Pictures of Spacecraft
This is a time lapse video from the Curiosity Rover, created using RAW data products from the Front Left Hazard Avoidance Camera (Hazcam) acquired during the period between Sol 0 (August 8, 2012) and Sol 281 (May 21, 2013).
A Lunar Reconnaissance Orbiter closeup on the Mare Cognitum landing site of both the robotic spacecraft Surveyor 3 and Apollo 12. The Apollo descent stage, the Surveyor lander, the ALSEP experiment package and astronaut foot trails are all clearly visible. In this series of images taken on different days, the site is seen at various times from sunrise to sunset.
This image shows a simulated Opportunity about to descend into Victoria Crater via the rock-paved slopes of an alcove dubbed Duck Bay. Inside the crater, the rover examined the deeper, older rocks that harbored clues to Mars' wet past. Duck Bay has slopes of about 15 to 20 degrees and exposed bedrock, which made it the safest site for entry.
In this picture of Home Plate, taken by the HiRISE camera onboard the Mars Reconnaissance Orbiter, you can easily see the stark white figure that is Spirit to the left (west) of the geologic formation in this image color enhanced by Stuart Atkinson. "If you look carefully you can actually see bright trailing leading to Spirit - this is the result of the (right front) broken wheel being dragged through the dirt, unearthing brighter material beneath," he points out. For more of Atkinson's enhanced images and poems, check out his blog, Road to Endeavour at: http://roadtoendeavour.wordpress.com/
Taken from a post by user "Galactic Penguin" at the forum NASASpaceflight.com.
SpaceShipTwo fires her rocket motor in flight for the first time in a flight over the Mojave Desert on April 29, 2013.
The left column contains cropped segments of HiRISE image PSP_006154_1345. The right column contains drawings of Mars-3 lander (top), soft-landing backshell rocket unit (second row), and heat shield (third row). The last row contains grayscale and color images of the putative parachute.
This is an enlargement of HiRISE image PSP_006154_1345. It possibly shows the Mars-3 lander's rocket-equipped backshell and the four-petaled soft lander.
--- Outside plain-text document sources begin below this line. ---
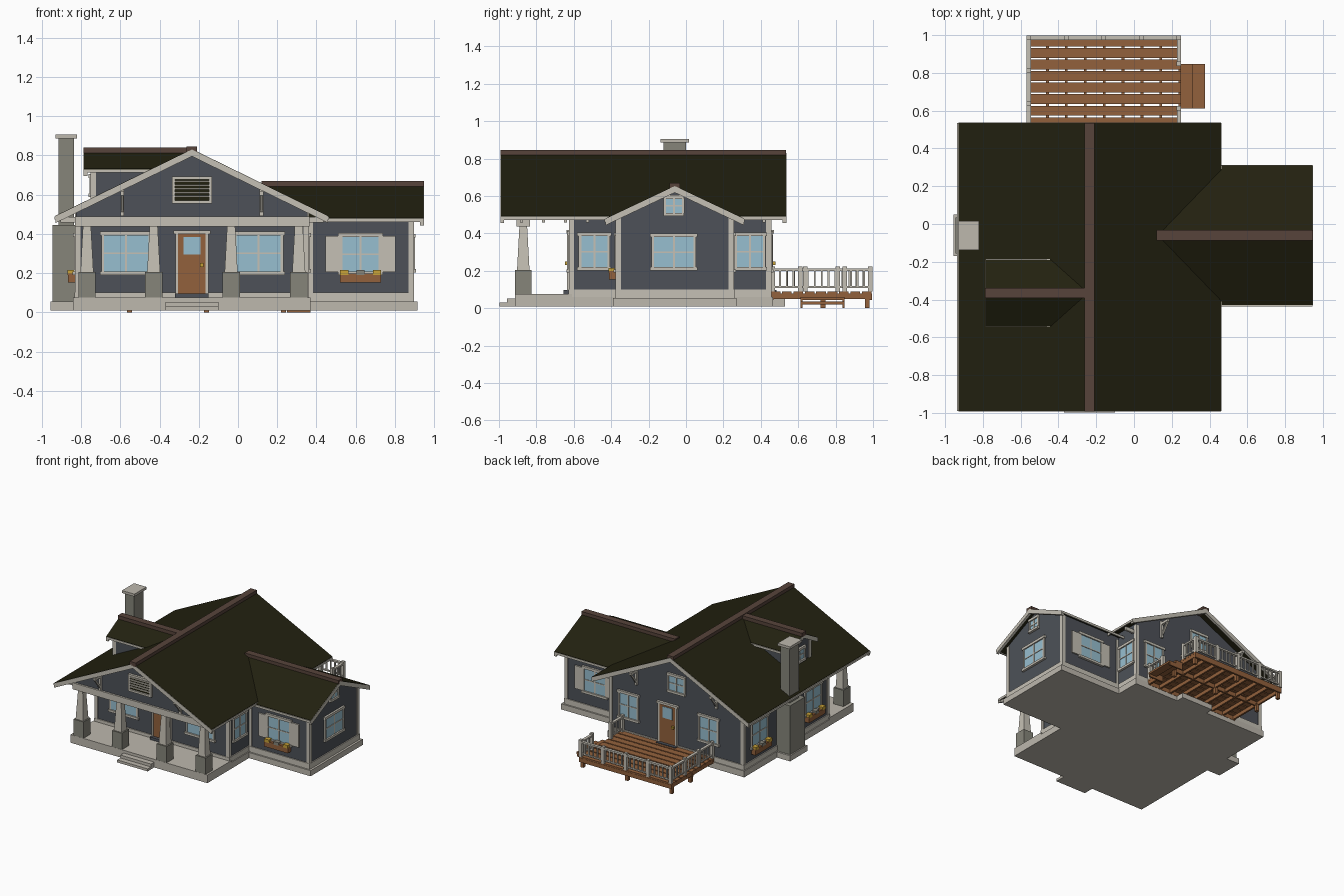
import bpy, bmesh
from math import radians, atan2
from mathutils import Matrix, Vector

if "Cube" in bpy.data.objects:
    bpy.data.objects.remove(bpy.data.objects["Cube"])

COLOURS = {
    "siding": (0.075, 0.083, 0.098), "trim": (0.56, 0.53, 0.46),
    "shingles": (0.016, 0.015, 0.005), "ridge_brown": (0.095, 0.057, 0.043),
    "stone": (0.24, 0.235, 0.195), "wood": (0.29, 0.12, 0.045),
    "glass": (0.31, 0.52, 0.63), "flower_yellow": (0.58, 0.36, 0.04),
    "concrete": (0.51, 0.48, 0.42)}
MATS = {}
for key, rgb in COLOURS.items():
    m = bpy.data.materials.new(key)
    m.use_nodes = True
    m.diffuse_color = (*rgb, 1)
    m.node_tree.nodes["Principled BSDF"].inputs["Base Color"].default_value = (*rgb, 1)
    MATS[key] = m


def finish(name, bm, mats, place=Matrix()):
    mesh = bpy.data.meshes.new(name)
    bmesh.ops.recalc_face_normals(bm, faces=bm.faces)
    bm.to_mesh(mesh)
    bm.free()
    for k in mats:
        mesh.materials.append(MATS[k])
    obj = bpy.data.objects.new(name, mesh)
    obj.matrix_world = place
    bpy.context.collection.objects.link(obj)
    return obj


def boxes(name, parts, place=Matrix()):
    """One object from (material, x0, x1, y0, y1, z0, z1) blocks."""
    bm, mats = bmesh.new(), []
    for mat, x0, x1, y0, y1, z0, z1 in parts:
        if mat not in mats:
            mats.append(mat)
        t = Matrix.Translation(((x0 + x1) / 2, (y0 + y1) / 2, (z0 + z1) / 2))
        s = Matrix.Diagonal((abs(x1 - x0), abs(y1 - y0), abs(z1 - z0), 1))
        for v in bmesh.ops.create_cube(bm, size=1, matrix=t @ s)["verts"]:
            for f in v.link_faces:
                f.material_index = mats.index(mat)
    return finish(name, bm, mats, place)


def prism(name, mat, profile, a0, a1, place=Matrix()):
    """Extrude an (x, z) profile along local y."""
    bm = bmesh.new()
    face = bm.faces.new([bm.verts.new((x, a0, z)) for x, z in profile])
    new = bmesh.ops.extrude_face_region(bm, geom=[face])["geom"]
    bmesh.ops.translate(bm, vec=(0, a1 - a0, 0),
                        verts=[g for g in new if isinstance(g, bmesh.types.BMVert)])
    return finish(name, bm, [mat], place)


def at(x, y, z=0, turn=0):
    return Matrix.Translation((x, y, z)) @ Matrix.Rotation(radians(turn), 4, "Z")


FRONT, RIGHT, BACK, LEFT = 0, 90, 180, -90


# Gabled parts: local y runs along the ridge, -y is the outer gable end
def chevron(hw, zr, ze, top, bottom):
    return [(-hw, ze + top), (0, zr + top), (hw, ze + top),
            (hw, ze + bottom), (0, zr + bottom), (-hw, ze + bottom)]


def gable_roof(name, hw, zr, ze, a0, a1, place, both_ends=False):
    prism(name + "_roof", "shingles", chevron(hw, zr, ze, 0, -0.014), a0, a1, place)
    for i, a in enumerate([a0, a1][:1 + both_ends]):
        s = 1 if i == 0 else -1
        prism(f"{name}_bargeboard_{i}", "trim", chevron(hw, zr, ze, -0.002, -0.037),
              a - 0.003 * s, a + 0.018 * s, place)
    boxes(name + "_fascia", [("trim", s * hw - 0.006, s * hw + 0.003, a0, a1, ze - 0.02, ze - 0.003)
                             for s in (-1, 1)], place)
    boxes(name + "_ridge_cap", [("ridge_brown", -0.027, 0.027, a0 - 0.003, a1, zr - 0.02, zr + 0.013)], place)


def gable_wall(name, hw, z0, zr, slope, a0, a1, place):
    eave = max(zr - hw * slope, z0 + 0.002)
    prism(name, "siding", [(-hw, z0), (hw, z0), (hw, eave), (0, zr), (-hw, eave)], a0, a1, place)


MAIN, WING, DORMER = at(-0.235, 0), at(0, -0.06, 0, RIGHT), at(0, -0.365, 0, LEFT)
gable_roof("main", 0.695, 0.832, 0.492, -0.99, 0.535, MAIN, True)
gable_roof("wing", 0.37, 0.655, 0.48, -0.945, -0.12, WING)
gable_roof("dormer", 0.175, 0.828, 0.732, -0.785, -0.245, DORMER)
gable_wall("main_walls", 0.59, 0.05, 0.818, 0.489, -0.62, 0.45, MAIN)
gable_wall("porch_gable", 0.59, 0.484, 0.818, 0.489, -0.89, -0.62, MAIN)
gable_wall("wing_walls", 0.31, 0.05, 0.642, 0.473, -0.89, -0.3, WING)
gable_wall("dormer_walls", 0.14, 0.52, 0.815, 0.549, -0.745, -0.35, DORMER)

# Foundation, porch slab and steps
boxes("foundation", [
    ("concrete", -0.84, 0.37, -0.64, 0.465, 0.01, 0.06),
    ("concrete", 0.3, 0.915, -0.39, 0.27, 0.01, 0.055),
    ("concrete", -0.3, -0.02, 0.45, 0.528, 0.01, 0.05)])
boxes("porch_slab", [("concrete", -0.84, 0.37, -0.915, -0.61, 0.01, 0.075)])
boxes("porch_steps", [("concrete", -0.37, -0.1, -0.998, -0.9, 0.01, 0.03),
                      ("concrete", -0.37, -0.1, -0.957, -0.9, 0.03, 0.053)])
boxes("water_table", [("trim", -0.833, 0.363, -0.628, 0.458, 0.06, 0.1),
                      ("trim", 0.3, 0.898, -0.378, 0.258, 0.055, 0.1)])

# Corner boards on house, wing and dormer
corners = [(x, y, 0.09, 0.515) for x in (-0.825, 0.355) for y in (-0.62, 0.45)]
corners += [(0.89, -0.37, 0.09, 0.49), (0.89, 0.25, 0.09, 0.49)]
corners += [(-0.745, -0.505, 0.56, 0.73), (-0.745, -0.225, 0.56, 0.73)]
boards = []
for x, y, z0, z1 in corners:
    sx = -1 if x < 0 else 1
    sy = 1 if y in (0.45, 0.25, -0.225) else -1
    boards.append(("trim", x + sx * 0.006, x - sx * 0.022, y + sy * 0.006, y - sy * 0.022, z0, z1))
boards += [("trim", 0.36, 0.382, -0.376, -0.37, 0.09, 0.47), ("trim", 0.36, 0.382, 0.25, 0.256, 0.09, 0.47)]
boxes("corner_boards", boards)

# Porch beam and four tapered posts on stone piers
boxes("porch_beam", [("trim", -0.83, 0.365, -0.905, -0.835, 0.437, 0.488)])
for i, x in enumerate((-0.77, -0.43, -0.035, 0.31)):
    boxes(f"porch_pier_{i}", [("stone", x - 0.044, x + 0.044, -0.914, -0.826, 0.07, 0.205)])
    bm = bmesh.new()
    bmesh.ops.create_cone(bm, cap_ends=True, segments=4, radius1=0.047, radius2=0.029, depth=0.235,
                          matrix=Matrix.Translation((x, -0.87, 0.322)) @ Matrix.Rotation(radians(45), 4, "Z"))
    finish(f"porch_post_{i}", bm, ["trim"])

# Rafter tails under the long eaves, knee braces under the gables
for s, side in ((-1, "left"), (1, "right")):
    tails = []
    for i in range(12):
        y = -0.88 + i * 0.118
        if s > 0 and -0.42 < y < 0.3:
            continue
        tails.append(("trim", s * 0.58, s * 0.67, y - 0.008, y + 0.008, 0.457, 0.485))
    boxes(f"rafter_tails_{side}", tails, MAIN)
for i, (x, y, turn) in enumerate([(-0.59, -0.89, FRONT), (0.12, -0.89, FRONT),
                                  (-0.59, 0.45, BACK), (0.12, 0.45, BACK)]):
    place = at(x, y, 0, turn)
    boxes(f"knee_brace_{i}", [("trim", -0.01, 0.01, -0.016, 0, 0.49, 0.63),
                              ("trim", -0.01, 0.01, -0.085, 0, 0.595, 0.615)], place)
    strut = prism(f"knee_strut_{i}", "trim", [(0, 0.51), (0.07, 0.6), (0.085, 0.6), (0, 0.49)],
                  -0.007, 0.007, place @ Matrix.Rotation(radians(-90), 4, "Z"))


# Windows: glass plate, casing, muntins, wide head and sill
def window(name, x, y, turn, w, z0, z1, lip=0.022):
    h, zm, c = w / 2, (z0 + z1) / 2, 0.014
    parts = [("glass", -h, h, -0.006, 0.01, z0, z1)]
    parts += [("trim", s * h, s * (h + c), -0.012, 0.01, z0, z1) for s in (-1, 1)]
    parts += [("trim", -h - lip, h + lip, -0.016, 0.01, z1, z1 + 0.02),
              ("trim", -h - lip, h + lip, -0.018, 0.01, z0 - 0.018, z0),
              ("trim", -0.005, 0.005, -0.01, 0.01, z0, z1),
              ("trim", -h, h, -0.01, 0.01, zm - 0.004, zm + 0.004)]
    boxes(name, parts, at(x, y, 0, turn))


def flower_box(name, x, y, turn):
    parts = [("wood", -0.105, 0.105, -0.042, -0.006, 0.152, 0.198)]
    for u, mat in ((-0.083, "flower_yellow"), (0, "stone"), (0.083, "flower_yellow")):
        parts.append((mat, u - 0.021, u + 0.021, -0.044, -0.008, 0.19, 0.215))
    boxes(name, parts, at(x, y, 0, turn))


window("porch_window_left", 0.105, -0.62, FRONT, 0.225, 0.208, 0.392)
window("porch_window_right", -0.57, -0.62, FRONT, 0.225, 0.208, 0.392)
window("wing_front_window", 0.625, -0.37, FRONT, 0.185, 0.208, 0.385)
window("wing_side_window", 0.89, -0.065, RIGHT, 0.21, 0.22, 0.38)
window("wing_back_window", 0.625, 0.25, BACK, 0.185, 0.208, 0.385)
window("wing_gable_window", 0.89, -0.065, RIGHT, 0.085, 0.51, 0.585, 0.012)
window("side_window_front", 0.355, -0.49, RIGHT, 0.14, 0.22, 0.385)
window("side_window_back", 0.355, 0.342, RIGHT, 0.14, 0.22, 0.385)
window("back_window_left", 0.19, 0.45, BACK, 0.15, 0.208, 0.392)
window("back_window_right", -0.52, 0.45, BACK, 0.15, 0.208, 0.392)
window("back_gable_window", -0.235, 0.45, BACK, 0.13, 0.53, 0.645, 0.016)
window("left_window_front", -0.825, -0.42, LEFT, 0.185, 0.208, 0.385)
window("left_window_back", -0.825, 0.255, LEFT, 0.185, 0.208, 0.385)
window("dormer_window", -0.745, -0.365, LEFT, 0.11, 0.605, 0.685, 0.014)
flower_box("wing_flower_box", 0.625, -0.37, FRONT)
flower_box("left_flower_box_front", -0.825, -0.42, LEFT)
flower_box("left_flower_box_back", -0.825, 0.255, LEFT)
for turn, y, label in ((FRONT, -0.37, "front"), (BACK, 0.25, "back")):
    boxes(f"wing_shutters_{label}", [("trim", s * 0.098, s * 0.178, -0.011, 0, 0.205, 0.388)
                                     for s in (-1, 1)], at(0.625, y, 0, turn))

# Doors with a light, a knob and casing
for label, x, y, turn in (("front", -0.235, -0.62, FRONT), ("back", -0.16, 0.45, BACK)):
    boxes(f"{label}_door", [
        ("wood", -0.07, 0.07, -0.01, 0, 0.09, 0.4), ("glass", -0.043, 0.043, -0.014, 0, 0.295, 0.385),
        ("trim", -0.084, -0.07, -0.016, 0, 0.09, 0.4), ("trim", 0.07, 0.084, -0.016, 0, 0.09, 0.4),
        ("trim", -0.095, 0.095, -0.02, 0, 0.4, 0.418), ("siding", -0.085, 0.085, -0.035, 0, 0.06, 0.096),
        ("flower_yellow", 0.042, 0.06, -0.028, 0, 0.23, 0.25)], at(x, y, 0, turn))

# Louvred vent in the front gable
vent = [("shingles", -0.09, 0.09, -0.006, 0, 0.57, 0.68)]
vent += [("trim", s * 0.086, s * 0.102, -0.018, 0, 0.555, 0.692) for s in (-1, 1)]
vent += [("trim", -0.102, 0.102, -0.018, 0, z, z + 0.016) for z in (0.555, 0.676)]
vent += [("trim", -0.09, 0.09, -0.014, 0, z, z + 0.008) for z in (0.587, 0.606, 0.625, 0.644, 0.663)]
boxes("gable_vent", vent, at(-0.235, -0.89))

# Chimney
boxes("chimney", [("stone", -0.945, -0.8, -0.155, 0.035, 0.05, 0.445),
                  ("stone", -0.915, -0.835, -0.12, 0.0, 0.44, 0.89),
                  ("concrete", -0.93, -0.82, -0.137, 0.015, 0.885, 0.905),
                  ("concrete", -0.955, -0.8, -0.17, 0.05, 0.01, 0.055)])

# Deck: boards, joists, rim, posts and side steps
deck = [("wood", -0.57, 0.25, y, y + 0.052, 0.078, 0.09)
        for y in [0.452 + i * 0.061 for i in range(9)]]
deck += [("wood", x, x + 0.014, 0.452, 0.99, 0.05, 0.078)
         for x in [-0.565 + i * 0.1 for i in range(9)]]
deck += [("wood", -0.57, 0.25, y, y + 0.014, 0.045, 0.078) for y in (0.453, 0.72, 0.98)]
deck += [("wood", x, x + 0.025, y, y + 0.025, 0, 0.06)
         for x in (-0.565, -0.173, 0.22) for y in (0.72, 0.957)]
boxes("deck", deck)
boxes("deck_steps", [("wood", 0.25, 0.313, 0.612, 0.848, 0.045, 0.06),
                     ("wood", 0.31, 0.375, 0.612, 0.848, 0.02, 0.035)]
      + [("wood", 0.25, x, y, y + 0.012, 0, z) for y in (0.612, 0.836)
         for x, z in ((0.31, 0.045), (0.37, 0.02))])


def railing(name, start, end, bays):
    a, b = Vector(start), Vector(end)
    n, length = b - a, (b - a).length
    parts = [("trim", 0, length, -0.011, 0.011, 0.2, 0.213), ("trim", 0, length, -0.006, 0.006, 0.108, 0.118)]
    for i in range(bays + 1):
        u = length * i / bays
        parts.append(("trim", u - 0.012, u + 0.012, -0.012, 0.012, 0.088, 0.224))
    count = round(length / 0.036)
    for i in range(1, count):
        u = length * i / count
        parts.append(("trim", u - 0.005, u + 0.005, -0.005, 0.005, 0.112, 0.203))
    turn = atan2(n.y, n.x)
    boxes(name, parts, Matrix.Translation((a.x, a.y, 0)) @ Matrix.Rotation(turn, 4, "Z"))


railing("back_railing", (-0.557, 0.986), (0.238, 0.986), 4)
railing("right_side_railing", (-0.557, 0.465), (-0.557, 0.986), 3)
railing("left_railing_by_house", (0.238, 0.465), (0.238, 0.612), 1)
railing("left_railing_by_corner", (0.238, 0.848), (0.238, 0.986), 1)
The Mars 3 rover may have been the first mobile vehicle to set tread on Mars. Unfortunately, following a successful entry, descent, and landing, the lander operated for only 20 seconds before failure, probably because it was blown over by the wind. This rover may possibly have been deployed before then.
The Mars 2 and 3 rover, which landed on Mars in 1971. This may have been the first rover on Mars! Their range was to be 15 meters from the lander. The rovers moved by using skis set on either side (see photograph). The two thin bars at the front of the lander (if you look closely at the photograph, you'll see the division between them) are sensors to detect obstacles in the rover's path. The vehicle could determine on which side the obstacle lay, step back, change direction and try to go around it. Unfortunately, neither vehicle completed its mission: Mars 2 crash-landed on the planet and Mars 3 ceased transmissions 20 seconds after landing.